CAIRO — British foreign policy had damaged the country’s reputation in the Arab and Muslim world and weakened its ability to influence the political situation in the Middle East, a report by an influential parliamentary committee concluded on Monday, August 13.
"The Government’s decision not to call for a mutual and immediate cessation of hostilities early on in the Lebanon war has done significant damage to the UK’s reputation in much of the world," said the House of Commons Foreign Affairs Committee.
Britain joined the US in resisting mounting international calls for an immediate ceasefire during last year’s Israel’s onslaught on neighboring Lebanon to buy Israel more time to achieve its goals.
The 34-day Israeli blitz had killed up to 1,200 Lebanese civilians and left the country’s hard-won infrastructure in tatters.
"We are concerned that the damage done to the Government’s reputation in the Arab and Islamic world may affect its ability to influence the political situation in the Middle East," said the MPs.
"We recommend that…the Government set out what action it is taking to improve its influence and reputation in the Arab and Islamic world."
The MPs urged direct engagement with Hizbullah lawmakers.
"We conclude that Hizbullah is undeniably an important element in Lebanon’s politics," the report said.
"We recommend that the Government should engage directly with moderate Hizbullah Parliamentarians."
The parliamentary report blasted the British policy vis-à-vis the Palestinian resistance group Hamas.
"The decision not to speak to Hamas in 2007 following the Makkah agreement has been counterproductive," it insisted.
The MPs said the British and Western attitude towards Hamas had undermined the Palestinian unity government and failed to resolve factional violence.
"The unwillingness of the EU to modify the financial boycott of the Palestinian Authority following the Makkah agreement was very damaging."
Orchestrated by the US, the West imposed a crippling financial embargo on the Palestinians after Hamas was voted to power last year.
Even after a Saudi-brokered deal resulted in the formation of a national unity government involving the Fatah movement of Palestinian President Mahmoud Abbas, the boycott remained in place.
A January report by the parliamentary International Development Committee said this boycott pushed the Hamas-led government to seek support from other parties, including Iran.

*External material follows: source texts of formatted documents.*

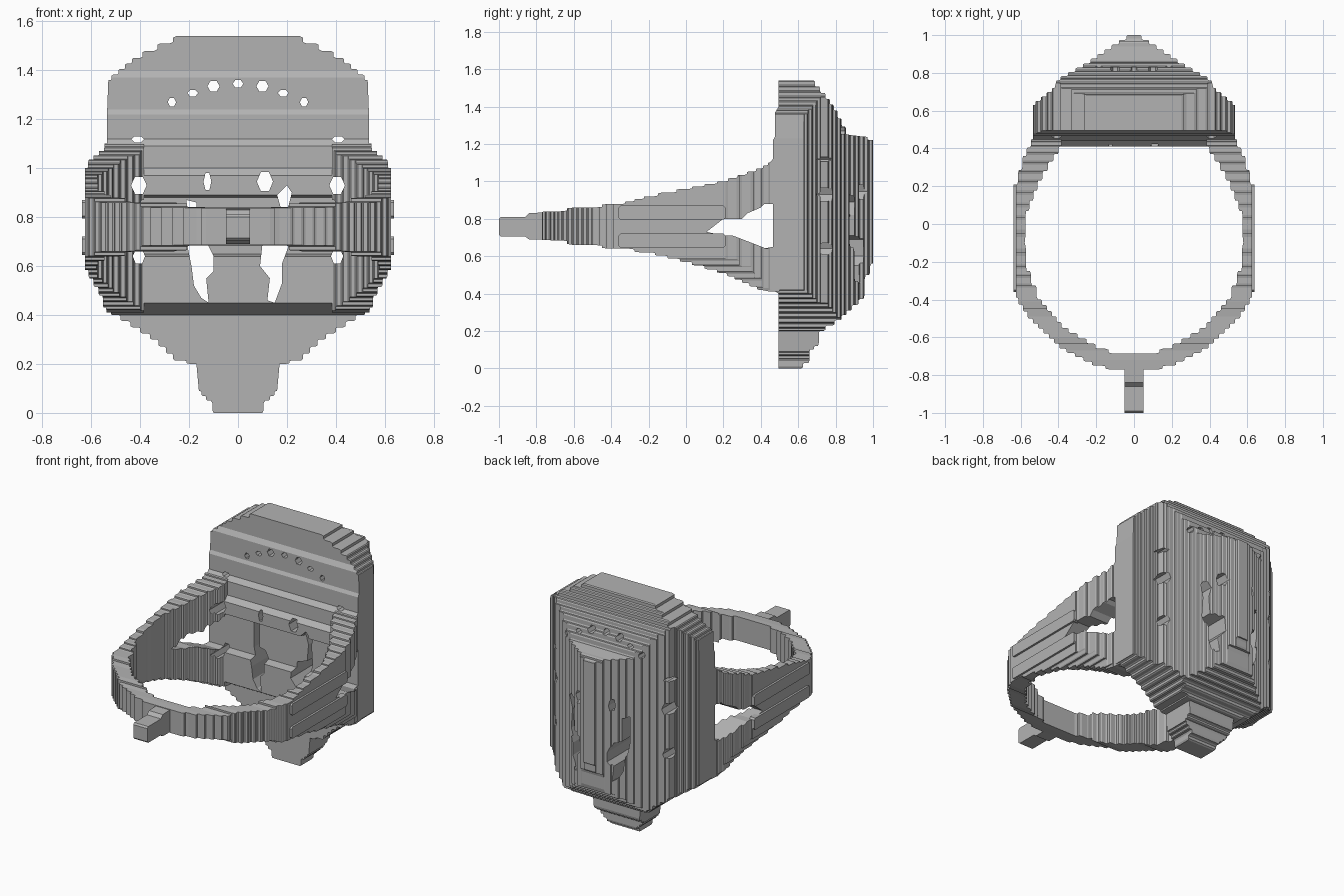
import bpy, bmesh, math

grey = bpy.data.materials.new("plain grey")
grey.diffuse_color = (0.45, 0.45, 0.45, 1)


def stair(pts, size=0.03):
    """Turn the slanted parts of a path into small chamfered steps centred on it."""
    out = [pts[0]]
    for (a, b), (c, d) in zip(pts, pts[1:]):
        low = min(abs(c - a), abs(d - b))
        if low >= 0.012:
            n = max(1, round(low / size))
            dx, dy = (c - a) / n, (d - b) / n
            for i in range(n):
                x, y = a + dx * i, b + dy * i
                out += [(x + dx * 0.3, y), (x + dx * 0.5, y + dy * 0.2),
                        (x + dx * 0.5, y + dy * 0.8), (x + dx * 0.7, y + dy)]
        out.append((c, d))
    return out


def mirror(half):
    """Close a right-hand half outline with its left-hand copy."""
    return half + [(-x, y) for x, y in reversed(half) if abs(x) > 1e-6]


def prism(name, polys, axis, lo, hi):
    """Extrude one or more outlines along an axis."""
    place = {"x": lambda a, b, h: (h, a, b),
             "y": lambda a, b, h: (a, h, b),
             "z": lambda a, b, h: (a, b, h)}[axis]
    bm = bmesh.new()
    for p in polys:
        low = [bm.verts.new(place(a, b, lo)) for a, b in p]
        high = [bm.verts.new(place(a, b, hi)) for a, b in p]
        bm.faces.new(low)
        bm.faces.new(high)
        for i in range(len(p)):
            j = (i + 1) % len(p)
            bm.faces.new((low[i], low[j], high[j], high[i]))
    bmesh.ops.remove_doubles(bm, verts=bm.verts, dist=1e-5)
    bmesh.ops.recalc_face_normals(bm, faces=bm.faces)
    me = bpy.data.meshes.new(name)
    bm.to_mesh(me)
    bm.free()
    me.materials.append(grey)
    ob = bpy.data.objects.new(name, me)
    bpy.context.collection.objects.link(ob)
    return ob


def combine(ob, tool, op):
    """Apply a boolean and remove the helper."""
    mod = ob.modifiers.new(op, "BOOLEAN")
    mod.operation, mod.object, mod.solver = op, tool, "EXACT"
    bpy.context.view_layer.objects.active = ob
    bpy.ops.object.modifier_apply(modifier=mod.name)
    bpy.data.objects.remove(tool)


def gem(x, z, rx, rz):
    return [(x + rx * math.cos(k * math.pi / 3), z + rz * math.sin(k * math.pi / 3))
            for k in range(6)]


# mask-shaped head: plan outline cut by its front and side outlines
plan = mirror(stair([(0.535, 0.38), (0.535, 0.63), (0.42, 0.72), (0.41, 0.76),
                     (0.25, 0.85), (0.1, 0.95), (0.02, 1.0)], 0.025))
front = mirror(stair([(0.09, 0), (0.12, 0.05), (0.16, 0.09), (0.17, 0.2), (0.25, 0.215),
                      (0.34, 0.3), (0.42, 0.35), (0.5, 0.4), (0.54, 0.42), (0.54, 1.1),
                      (0.53, 1.36), (0.42, 1.45), (0.3, 1.51), (0.23, 1.54)], 0.025))
back_edge = stair([(0.6, 0), (0.65, 0.03), (0.67, 0.1), (0.7, 0.12), (0.72, 0.2),
                   (0.82, 0.26), (0.87, 0.31), (0.94, 0.37), (0.97, 0.5), (1.0, 0.56),
                   (1.0, 1.22), (0.94, 1.24), (0.865, 1.25), (0.8, 1.38), (0.76, 1.44),
                   (0.675, 1.54)], 0.025)
ring_side = [(0.495, 1.54), (0.495, 1.4), (0.477, 1.37), (0.477, 1.24), (0.465, 1.22),
             (0.465, 1.12), (0.44, 1.09), (0.44, 1.0), (0.41, 0.97), (0.41, 0.89),
             (0.465, 0.88), (0.465, 0.65), (0.41, 0.64), (0.41, 0.45), (0.495, 0.4),
             (0.495, 0)]
head = prism("mask_head", [plan], "z", -0.1, 1.7)
combine(head, prism("front_cut", [front], "y", 0.2, 1.2), "INTERSECT")
combine(head, prism("side_cut", [back_edge + ring_side], "x", -0.8, 0.8), "INTERSECT")

# eye slots, brow holes and cheek holes bored through the head
eye = [(0.1, 0.69), (0.17, 0.71), (0.18, 0.82), (0.16, 0.89), (0.2, 0.93), (0.22, 0.9),
       (0.2, 0.82), (0.21, 0.69), (0.18, 0.61), (0.18, 0.53), (0.15, 0.45), (0.12, 0.46),
       (0.13, 0.55), (0.09, 0.6)]
eye_left = [(-0.21, 0.7), (-0.21, 0.87), (-0.17, 0.86), (-0.17, 0.71), (-0.13, 0.7),
            (-0.1, 0.64), (-0.1, 0.58), (-0.13, 0.55), (-0.12, 0.45), (-0.15, 0.47),
            (-0.18, 0.52), (-0.19, 0.6)]
holes = [eye, eye_left, gem(-0.125, 0.945, 0.016, 0.04), gem(0.11, 0.945, 0.033, 0.045),
         gem(0, 1.345, 0.022, 0.018)]
cheeks = []
for s in (-1, 1):
    holes += [gem(s * 0.1, 1.335, 0.025, 0.025), gem(s * 0.185, 1.307, 0.022, 0.015),
              gem(s * 0.27, 1.27, 0.017, 0.02), gem(s * 0.41, 1.118, 0.026, 0.014)]
    cheeks += [gem(s * 0.405, 0.93, 0.032, 0.04), gem(s * 0.405, 0.64, 0.025, 0.035)]
combine(head, prism("hole_cut", holes + cheeks, "y", 0.2, 1.2), "DIFFERENCE")

# finger band with flaring shoulders
outer = mirror(stair([(0.1, -0.77), (0.2, -0.75), (0.38, -0.66), (0.55, -0.5),
                      (0.625, -0.39), (0.625, 0.21), (0.58, 0.36), (0.535, 0.45),
                      (0.53, 0.5)], 0.025))
bore = mirror(stair([(0.09, -0.685), (0.18, -0.66), (0.37, -0.55), (0.5, -0.4),
                     (0.56, -0.25), (0.585, -0.1), (0.565, 0.07), (0.5, 0.23),
                     (0.44, 0.33), (0.385, 0.41), (0.385, 0.6)], 0.025))
top_edge = stair([(-0.9, 0.83), (-0.72, 0.84), (-0.55, 0.86), (-0.35, 0.88), (-0.2, 0.92),
                  (0, 0.96), (0.2, 1.0), (0.4, 1.07), (0.45, 1.1), (0.6, 1.1)], 0.016)
low_edge = stair([(-0.9, 0.69), (-0.72, 0.685), (-0.55, 0.66), (-0.35, 0.64),
                  (-0.2, 0.62), (0, 0.57), (0.2, 0.51), (0.4, 0.42), (0.45, 0.41),
                  (0.6, 0.41)], 0.018)
waist = mirror(stair([(0.53, 0.38), (0.56, 0.48), (0.6, 0.55), (0.64, 0.62),
                      (0.64, 1.0), (0.6, 1.05), (0.55, 1.12)], 0.02))
band = prism("finger_band", [outer], "z", 0.2, 1.3)
combine(band, prism("taper_cut", [top_edge + low_edge[::-1]], "x", -0.9, 0.9), "INTERSECT")
combine(band, prism("waist_cut", [waist], "y", -1.2, 1.2), "INTERSECT")
combine(band, prism("bore_cut", [bore], "z", 0.1, 1.4), "DIFFERENCE")
slot = [(0.11, 0.73), (0.2, 0.8), (0.3, 0.8), (0.33, 0.83), (0.4, 0.86), (0.42, 0.88),
        (0.52, 0.88), (0.52, 0.65), (0.43, 0.64), (0.38, 0.66), (0.25, 0.71), (0.2, 0.71)]
combine(band, prism("slot_cut", [slot], "x", -0.9, 0.9), "DIFFERENCE")
combine(band, prism("cheek_cut", cheeks, "y", 0.1, 1.2), "DIFFERENCE")

# raised bars along both sides of the band
for name, s in (("right", 1), ("left", -1)):
    for level, z0, z1 in (("upper", 0.795, 0.87), ("lower", 0.645, 0.72)):
        bar = [(-0.36, z0 + 0.01), (-0.35, z0), (0.2, z0), (0.21, z0 + 0.01),
               (0.21, z1 - 0.01), (0.2, z1), (-0.35, z1), (-0.36, z1 - 0.01)]
        prism(f"{level}_{name}_bar", [bar], "x", s * 0.6, s * 0.638)

# peg at the front of the band
peg = [(-1.0, 0.715), (-0.99, 0.705), (-0.86, 0.705), (-0.84, 0.69), (-0.73, 0.69),
       (-0.73, 0.835), (-0.84, 0.83), (-0.86, 0.81), (-0.99, 0.81), (-1.0, 0.8)]
prism("front_peg", [peg], "x", -0.05, 0.05)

The House of Commons Foreign Affairs Committee urged Prime Minister Gordon Brown to rethink British policy on Hamas.
"The Government should urgently consider ways of engaging politically with moderate elements within Hamas as a way of encouraging it to meet the three Quartet principles."
It warned against pursuing a "West Bank first" policy while isolating the Hamas-run Gaza Strip.
"We recommend that the Government urge President Abbas to come to a negotiated settlement with Hamas with a view to re-establishing a national unity Government across the Occupied Palestinian Territories."
Italian Prime Minister Romano Prodi made a similar recommendation a day earlier.
"Hamas exists. It’s a complex structure that we should help to evolve — but this should be done with transparency," Prodi told a conference in central Italy Sunday, August 12.
"One must push for dialogue so that it happens, and not shut anyone out of dialogue."
Backed by the US, Abbas has ruled out any talks with rival Hamas.
Failing Iraq Surge
The House of Commons Foreign Affairs Committee said the US troop surge in Iraq is likely to fail.
"It is too early to provide a definitive assessment of the US ‘surge’ but it does not look likely to succeed," it concluded in its comprehensive report.
US President George Bush ordered the deployment of additional 30,000 troops to stabilize the Iraqi capital in February.
But despite the buildup, violence has been continuing unabated.
"The committee believes that the success of this strategy will ultimately ride on whether Iraq’s politicians are able to reach agreement on a number of key issues."
The report called on the Brown government to take actions to foster political reconciliation in Iraq.
"This should include a section on how the Government is working to ensure the Iraqi Government meets its human rights obligations and makes a fair allocation of oil and gas revenue."